Food is life and for many of us food is love. We all have warm memories of home cooked meals or baked cookies.
The foods we eat as a family and as a culture form deeply-ingrained comforts within our own reward systems and sometimes, especially in times of emotional distress, we dive head first into these food comforts to give us the high we need to get through. This can be an ongoing addiction to overeating
certain foods or a compulsion to binge and go overboard whenever we can arrange it.
The dangers of binge eating are not readily apparent like with, say, a meth addiction. You see immediate physical debilitation with hard drug abuse but eating disorders are subtle and take years to show signs of degraded health from obesity to diabetes.
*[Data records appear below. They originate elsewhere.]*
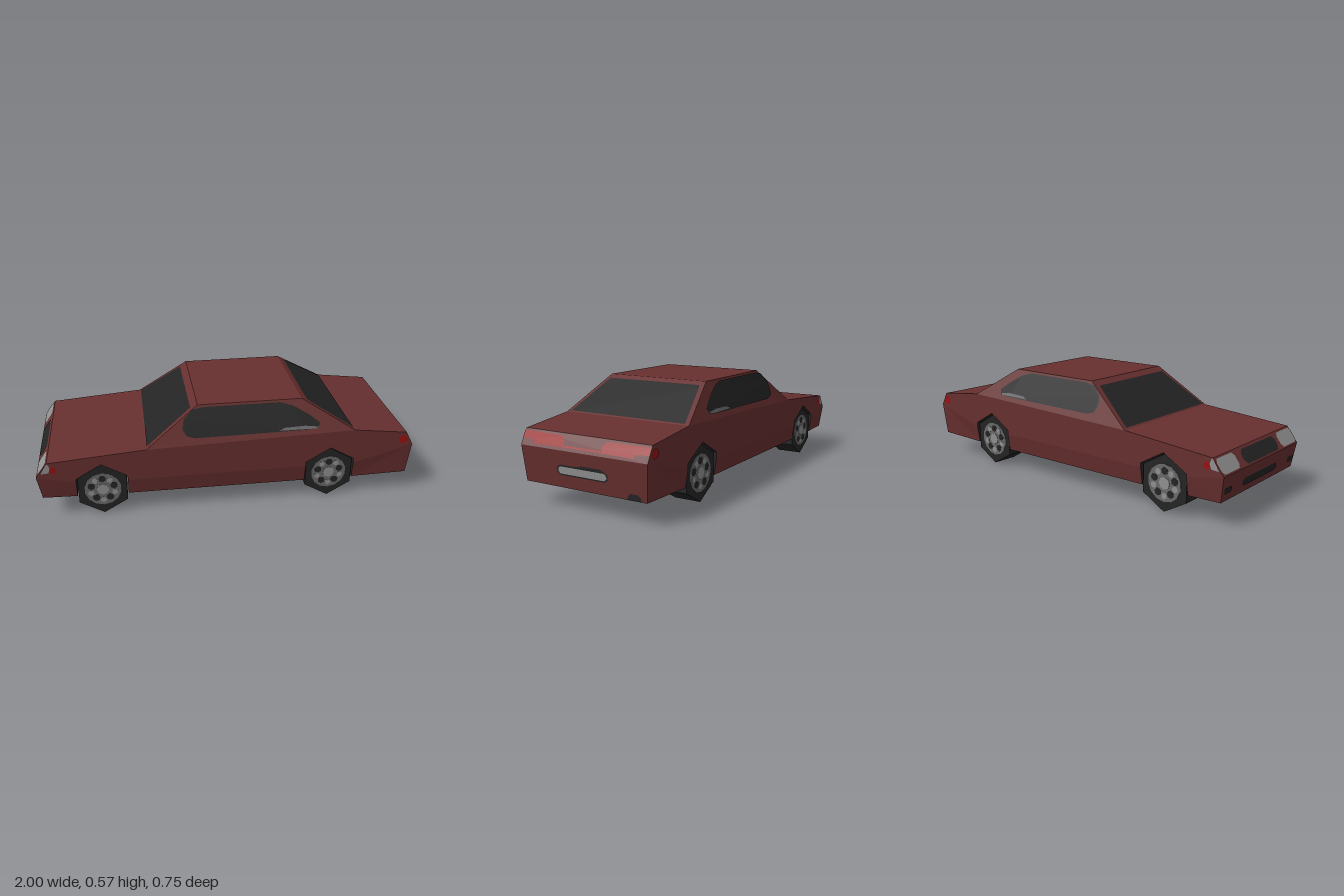
import * as THREE from 'three';

const mat = (name, color) => Object.assign(new THREE.MeshStandardMaterial({ color }), { name });

// Flat faces, each given as a corner loop plus a rough outward direction
function faceMesh(name, material, faces) {
  const pos = [];
  for (const [pts, out] of faces) {
    const v = pts.map(p => new THREE.Vector3(...p));
    const o = new THREE.Vector3(...out);
    const drop = [0, 1, 2].sort((i, j) => Math.abs(out[j]) - Math.abs(out[i]))[0];
    const [i, j] = [0, 1, 2].filter(k => k !== drop);
    const flat = pts.map(p => new THREE.Vector2(p[i], p[j]));
    for (const t of THREE.ShapeUtils.triangulateShape(flat, [])) {
      const [a, b, c] = t.map(k => v[k]);
      const n = b.clone().sub(a).cross(c.clone().sub(a));
      for (const q of n.dot(o) < 0 ? [a, c, b] : [a, b, c]) pos.push(q.x, q.y, q.z);
    }
  }
  const g = new THREE.BufferGeometry();
  g.setAttribute('position', new THREE.Float32BufferAttribute(pos, 3));
  g.computeVertexNormals();
  const m = new THREE.Mesh(g, material);
  m.name = name;
  return m;
}

// Full-width strip faces between neighbouring profile points [x, y, halfWidth]
const strip = (profile, outAt) => profile.slice(1).map((b, i) => {
  const a = profile[i];
  return [[[a[0], a[1], a[2]], [b[0], b[1], b[2]], [b[0], b[1], -b[2]], [a[0], a[1], -a[2]]], outAt(a, b)];
});

// Rectangle with cut corners, in (z, y)
const rounded = (z0, z1, y0, y1, c = 0.015) => [
  [z0 + c, y0], [z1 - c, y0], [z1, y0 + c], [z1, y1 - c],
  [z1 - c, y1], [z0 + c, y1], [z0, y1 - c], [z0, y0 + c]];

// Painted plate on a full-width face running from a to b in (x, y)
function plate(name, material, [a, b], dir, pts, lift = 0.003) {
  const d = new THREE.Vector2(b[0] - a[0], b[1] - a[1]).normalize();
  const n = new THREE.Vector2(d.y, -d.x);
  if (n.x * dir < 0) n.negate();
  const loop = pts.map(([z, y]) => {
    const x = a[0] + (b[0] - a[0]) * (y - a[1]) / (b[1] - a[1]);
    return [x + n.x * lift, y + n.y * lift, z];
  });
  return faceMesh(name, material, [[loop, [dir, 0, 0]]]);
}

export function createModel() {
  const car = new THREE.Group();
  car.name = 'car';
  const paint = mat('darkRedPaint', 0x672f2f);
  const black = mat('blackTrim', 0x242424);
  const grey = mat('rimGrey', 0x686868);
  const silver = mat('silver', 0x909090);
  const red = mat('lampRed', 0x9a1010);

  const W = 0.37, L = 0.355, R = 0.295, wheelX = [-0.67, 0.545], arch = 0.1325;
  const noseLow = [[-0.98, 0.12], [-1, 0.25]], noseTop = [[-1, 0.25], [-0.94, 0.33]];
  const tailLow = [[0.985, 0.11], [1, 0.29]], tailTop = [[1, 0.29], [0.96, 0.365]];
  const screen = [[-0.435, 0.37], [-0.16, 0.57]], rearScreen = [[0.67, 0.4], [0.39, 0.57]];

  // Painted skin from nose over the roof to the tail
  const top = [[-0.98, 0.12, L], [-1, 0.25, W], [-0.94, 0.33, W], [-0.435, 0.37, W], [-0.16, 0.57, R],
    [0.39, 0.57, R], [0.67, 0.4, W], [0.96, 0.365, W], [1, 0.29, W], [0.985, 0.11, L]];
  car.add(faceMesh('bodyShell', paint, strip(top, (a, b) => [a[1] - b[1], b[0] - a[0], 0])));

  // Wheel arch outline, front to back
  const archLine = (cx, yFront, yBack) => [
    [cx - arch, yFront, W], [cx - arch, 0.2245, W], [cx, 0.301, W], [cx + arch, 0.2245, W], [cx + arch, yBack, W]];
  const arches = [archLine(wheelX[0], 0.21, 0.2), archLine(wheelX[1], 0.2, 0.2)];

  // Sides: upper panel, inward-sloping sills and cabin side
  const upper = [[-1, 0.25], ...arches[0], ...arches[1], [1, 0.29], [0.96, 0.365], [0.67, 0.4],
    [-0.435, 0.37], [-0.94, 0.33]];
  const [f0, f1, r0, r1] = wheelX.flatMap(x => [x - arch, x + arch]);
  const sills = [
    [[-1, 0.25], [f0, 0.21], [f0, 0.115], [-0.98, 0.12]],
    [[f1, 0.2], [r0, 0.2], [r0, 0.105], [f1, 0.11]],
    [[r1, 0.2], [1, 0.29], [0.985, 0.11], [r1, 0.105]]];
  for (const s of [1, -1]) {
    const out = [0, 0, s], side = s > 0 ? 'left' : 'right';
    const faces = [[upper.map(p => [p[0], p[1], s * W]), out]];
    for (const q of sills) faces.push([q.map((p, i) => [p[0], p[1], s * (i < 2 ? W : L)]), out]);
    faces.push([[[-0.435, 0.37, s * W], [0.67, 0.4, s * W], [0.39, 0.57, s * R], [-0.16, 0.57, s * R]], out]);
    car.add(faceMesh(side + 'Side', paint, faces));

    // Side window following the leaning cabin wall
    const onCabin = ([x, y]) => {
      const base = 0.37 + 0.0271 * (x + 0.435);
      return [x, y, W - (W - R) * (y - base) / (0.57 - base)];
    };
    const lay = (pts, lift) => pts.map(onCabin).map(([x, y, z]) => [x, y, s * (z + lift)]);
    car.add(faceMesh(side + 'Window', black, [[lay([[-0.245, 0.46], [-0.235, 0.505], [-0.19, 0.55],
      [-0.13, 0.56], [0.27, 0.56], [0.34, 0.54], [0.42, 0.495], [0.48, 0.45], [0.47, 0.425],
      [0.4, 0.418], [-0.18, 0.412], [-0.225, 0.425]], 0.004), out]]));
    car.add(faceMesh(side + 'WindowGlint', grey, [[lay([[0.26, 0.423], [0.46, 0.423], [0.47, 0.432],
      [0.4, 0.44], [0.29, 0.436]], 0.007), out]]));

    // Lamps wrapping round the corners
    const spot = (name, m, pts) => car.add(faceMesh(side + name, m,
      [[pts.map(p => [p[0], p[1], s * (W + 0.003)]), out]]));
    const dot = (x, y, r) => Array.from({ length: 8 }, (_, i) =>
      [x + r * Math.cos(i * Math.PI / 4), y + r * Math.sin(i * Math.PI / 4)]);
    spot('HeadlampWrap', silver, [[-0.975, 0.272], [-0.935, 0.275], [-0.925, 0.3], [-0.935, 0.327], [-0.942, 0.327]]);
    spot('FrontMarker', red, dot(-0.912, 0.29, 0.019));
    spot('RearMarker', red, dot(0.945, 0.325, 0.026));

    const mirror = pts => pts.map(([z, y]) => [s * z, y]);
    car.add(plate(side + 'Headlamp', silver, noseTop, -1, mirror(rounded(0.21, 0.368, 0.257, 0.322))));
    car.add(plate(side + 'FogVent', black, noseLow, -1, mirror(rounded(0.28, 0.345, 0.16, 0.19, 0.008))));
    car.add(plate(side + 'TailLamp', red, tailTop, 1, mirror([[0.37, 0.322], [0.3, 0.318], [0.29, 0.302],
      [0.12, 0.303], [0.108, 0.325], [0.13, 0.352], [0.37, 0.355]])));
  }

  // Underside and wheel tunnels
  const floor = [
    [[-0.98, 0.12, L], [f0, 0.115, L]],
    [[f1, 0.11, L], [r0, 0.105, L]],
    [[r1, 0.105, L], [0.985, 0.11, L]]];
  car.add(faceMesh('underside', black, floor.flatMap(p => strip(p, () => [0, -1, 0]))));
  arches.forEach((a, i) => {
    const cx = wheelX[i];
    const line = [[cx - arch, i ? 0.105 : 0.115, L], ...a, [cx + arch, i ? 0.105 : 0.11, L]];
    car.add(faceMesh('wheelTunnel', black, strip(line, (p, q) =>
      [cx - (p[0] + q[0]) / 2, 0.1 - (p[1] + q[1]) / 2, 0])));
  });

  // Screens, grille, intake, tail band, number plate and exhaust
  car.add(plate('windscreen', black, screen, -1, [[-0.348, 0.375], [0.348, 0.375], [0.275, 0.545], [-0.275, 0.545]]));
  car.add(plate('rearWindow', black, rearScreen, 1, [[-0.345, 0.404], [0.345, 0.404], [0.283, 0.54],
    [0.272, 0.551], [-0.272, 0.551], [-0.283, 0.54]]));
  car.add(plate('grille', black, noseTop, -1, rounded(-0.16, 0.18, 0.257, 0.318, 0.02)));
  car.add(plate('intake', black, noseLow, -1, rounded(-0.18, 0.16, 0.155, 0.195)));
  car.add(plate('tailBand', red, tailTop, 1, [[-0.12, 0.304], [0.12, 0.304], [0.12, 0.312], [-0.12, 0.312]]));
  car.add(plate('plateSurround', black, tailLow, 1, [[-0.13, 0.172], [0.13, 0.172], [0.15, 0.185],
    [0.15, 0.21], [0.13, 0.222], [0.04, 0.222], [0, 0.23], [-0.11, 0.23], [-0.148, 0.21], [-0.148, 0.185]]));
  car.add(plate('numberPlate', silver, tailLow, 1, rounded(-0.143, 0.14, 0.18, 0.215, 0.012), 0.006));
  car.add(plate('exhaust', black, tailLow, 1, [[-0.25, 0.112], [-0.33, 0.112], [-0.325, 0.128],
    [-0.31, 0.142], [-0.265, 0.142], [-0.255, 0.128]]));

  // Six-sided wheels with rims showing on both faces
  const disc = (name, m, r, len, n, x = 0, y = 0) => {
    const g = new THREE.CylinderGeometry(r, r, len, n).rotateX(Math.PI / 2).toNonIndexed();
    g.computeVertexNormals();
    const mesh = new THREE.Mesh(g, m);
    mesh.name = name;
    mesh.position.set(x, y, 0);
    return mesh;
  };
  for (const x of wheelX) for (const s of [1, -1]) {
    const wheel = new THREE.Group();
    wheel.name = 'wheel';
    wheel.position.set(x, 0.146, s * 0.2825);
    wheel.add(disc('tyre', black, 0.146, 0.145, 6), disc('rim', grey, 0.096, 0.148, 14),
      disc('hub', silver, 0.032, 0.152, 8));
    for (let i = 0; i < 5; i++) {
      const a = Math.PI / 2 + i * Math.PI * 0.4, b = a + Math.PI * 0.2;
      wheel.add(disc('rimHole', black, 0.02, 0.15, 7, 0.062 * Math.cos(a), 0.062 * Math.sin(a)));
      wheel.add(disc('spokeGlint', silver, 0.017, 0.15, 6, 0.065 * Math.cos(b), 0.065 * Math.sin(b)));
    }
    car.add(wheel);
  }
  return car;
}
To make matters worse, a food addiction isn’t something you can just quit cold turkey. You need to eat. The trick is eating the right foods and in the right amounts.
Pumping the Brakes
Binge eating is often an emotional response but it can become a habit over time. It’s not easy to “just eat less” as some might suggest. you need to take the time to develop new nutrition and coping strategies if you’re going to beat this unhealthy habit.
For starters, take stock of what you eat, how much, and how often by tracking your food in a food diary. Many food addicts will hide their intake from friends and loved ones so it’s important that this food journal be truthful and honest. This will help you see where you’re going wrong and when.
The next step is to make small changes to your habits. Don’t attack the problem of eating junk food by making blanket statements like “I’m going to stop eating junk food.” These are unrealistic expectations you know you won’t stick to. But start by eliminating just one junk food, maybe even your favorite. Sometimes eliminating trigger foods one by one can help you to make systematic progress toward your goals.
Re-Train Your Brain
Over time, you’ll want to use other habit tricks that will help reduce your food intake. For instance, try to leave food on the plate when you eat. Many of us have a learned instinct from our upbringing to avoid waste and finish your food but, for the most part, we don’t need all the food we heap on our plates. So leave some there. Even just a little bit.
Another trick is one addicts are taught to use in recovery treatment, which is to delay, escape, and distract. When you feel the compulsion to binge eat, delay for 15 minutes, get out of the house (or whatever environment you’re in), or distract yourself with a hobby or interest that doesn’t relate to food. Often the trick is just to get your wandering mind away from the go-to comfort habits of binge eating.
Your long term health is important and if you are struggling with balance and making good choices, contact one of our nutrition and recovery experts at Banyan Treatment Center.